Since the advent of jet airline travel, transportation in the United States has effectively failed to progress. In fact, many people are unaware that the first jet airliners, such as the Douglas DC-8 and the Convair 880, were actually considerably faster than modern jet aircraft. The Convair 880 could go from Los Angeles to New York City in almost a full hour faster than modern jet aircraft can.
Because technology had progressed so quickly between the turn of the century and the 1950s, with powered flight going from only a dream to intercoastal transportation in a matter of hours being a reality for millions, many people just assumed that things would continue to progress apace. The 1960s were going to be a decade of great strides in travel. Boeing had developed plans for an intercontinental-range supersonic airliner than would hold nearly as many people as a 747. And there was talk of colonizing the moon and even other planets.
Shervin Pishevar says the lost future of the Jetsons could be now
But that future never materialized. Boeing ended up scrapping its supersonic transport, and men never returned to the moon after 1972. Even in the realm of automotive technology, things began to stagnate and even decline. Even today, due to the limitations inherent in road travel, cars do little more than the typical car was capable of in 1950. Then as now, cars could easily travel up to 80 mph on interstate highways, carry four or more people in comfort and get to their destination with high levels of safety. Aside from dazzling electronics, increased acceleration and increased fuel economy, little has really changed in the automotive world since the 1950s.
But Shervin Pishevar, one of the most accomplished entrepreneurs in the country, says that could soon change. Shervin Pishevar says that hyperloop technology could be the first genuine leap forward that the transportation world has seen in decades. Shervin Pishevar says that hyperloop technology could allow for travel from Los Angeles to San Francisco in as little as 30 minutes.

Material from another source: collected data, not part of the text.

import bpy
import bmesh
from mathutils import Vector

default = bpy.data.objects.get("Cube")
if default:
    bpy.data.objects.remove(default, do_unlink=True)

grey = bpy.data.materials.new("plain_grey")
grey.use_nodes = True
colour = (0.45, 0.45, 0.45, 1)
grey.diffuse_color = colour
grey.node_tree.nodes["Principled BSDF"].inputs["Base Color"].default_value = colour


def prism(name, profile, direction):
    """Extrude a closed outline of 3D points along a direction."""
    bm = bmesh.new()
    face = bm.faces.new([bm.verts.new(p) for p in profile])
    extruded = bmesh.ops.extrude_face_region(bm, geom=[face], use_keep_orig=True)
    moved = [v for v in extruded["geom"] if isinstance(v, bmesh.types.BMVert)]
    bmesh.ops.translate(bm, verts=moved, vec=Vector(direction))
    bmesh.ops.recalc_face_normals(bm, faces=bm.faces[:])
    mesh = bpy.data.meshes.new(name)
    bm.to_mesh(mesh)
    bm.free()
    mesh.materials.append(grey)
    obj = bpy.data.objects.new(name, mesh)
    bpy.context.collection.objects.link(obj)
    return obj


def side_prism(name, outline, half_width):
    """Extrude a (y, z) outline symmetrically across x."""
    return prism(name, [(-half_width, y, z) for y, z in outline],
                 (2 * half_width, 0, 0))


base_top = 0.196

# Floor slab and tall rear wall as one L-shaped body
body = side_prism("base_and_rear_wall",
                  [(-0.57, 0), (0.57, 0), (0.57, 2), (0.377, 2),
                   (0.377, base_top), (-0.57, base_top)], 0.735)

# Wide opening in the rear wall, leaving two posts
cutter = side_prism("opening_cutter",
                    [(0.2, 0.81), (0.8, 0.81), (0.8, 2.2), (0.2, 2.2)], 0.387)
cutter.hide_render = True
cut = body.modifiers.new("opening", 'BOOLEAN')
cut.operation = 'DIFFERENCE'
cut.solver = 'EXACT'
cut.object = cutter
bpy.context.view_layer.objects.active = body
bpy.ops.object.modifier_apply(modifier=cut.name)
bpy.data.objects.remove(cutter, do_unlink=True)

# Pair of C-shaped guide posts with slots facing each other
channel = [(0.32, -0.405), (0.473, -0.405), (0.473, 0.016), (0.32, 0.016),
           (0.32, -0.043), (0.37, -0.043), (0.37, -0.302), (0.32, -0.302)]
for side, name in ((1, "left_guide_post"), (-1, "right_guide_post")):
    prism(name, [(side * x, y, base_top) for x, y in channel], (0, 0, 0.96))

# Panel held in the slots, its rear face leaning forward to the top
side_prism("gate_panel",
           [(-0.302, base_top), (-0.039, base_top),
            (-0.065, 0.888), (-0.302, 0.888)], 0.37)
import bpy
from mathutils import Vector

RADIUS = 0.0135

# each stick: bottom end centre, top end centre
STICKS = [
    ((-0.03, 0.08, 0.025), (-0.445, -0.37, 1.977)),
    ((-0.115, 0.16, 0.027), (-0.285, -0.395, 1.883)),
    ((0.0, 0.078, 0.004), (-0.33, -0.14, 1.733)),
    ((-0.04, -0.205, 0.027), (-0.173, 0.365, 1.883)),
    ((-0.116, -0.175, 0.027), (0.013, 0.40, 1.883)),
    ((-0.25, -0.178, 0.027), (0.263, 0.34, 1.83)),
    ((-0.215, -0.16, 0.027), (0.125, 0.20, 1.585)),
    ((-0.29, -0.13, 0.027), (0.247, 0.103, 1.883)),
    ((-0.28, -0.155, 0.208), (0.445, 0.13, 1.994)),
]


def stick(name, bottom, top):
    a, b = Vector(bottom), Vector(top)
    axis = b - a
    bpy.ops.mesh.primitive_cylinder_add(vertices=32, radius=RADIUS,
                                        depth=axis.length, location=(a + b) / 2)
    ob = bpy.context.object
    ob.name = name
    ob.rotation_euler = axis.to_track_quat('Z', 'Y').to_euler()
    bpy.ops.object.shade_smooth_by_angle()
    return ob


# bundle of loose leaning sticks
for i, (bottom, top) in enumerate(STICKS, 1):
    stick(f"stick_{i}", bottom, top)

And it could do it at a quarter of the cost of airline travel, with wait times similar to a city bus stop.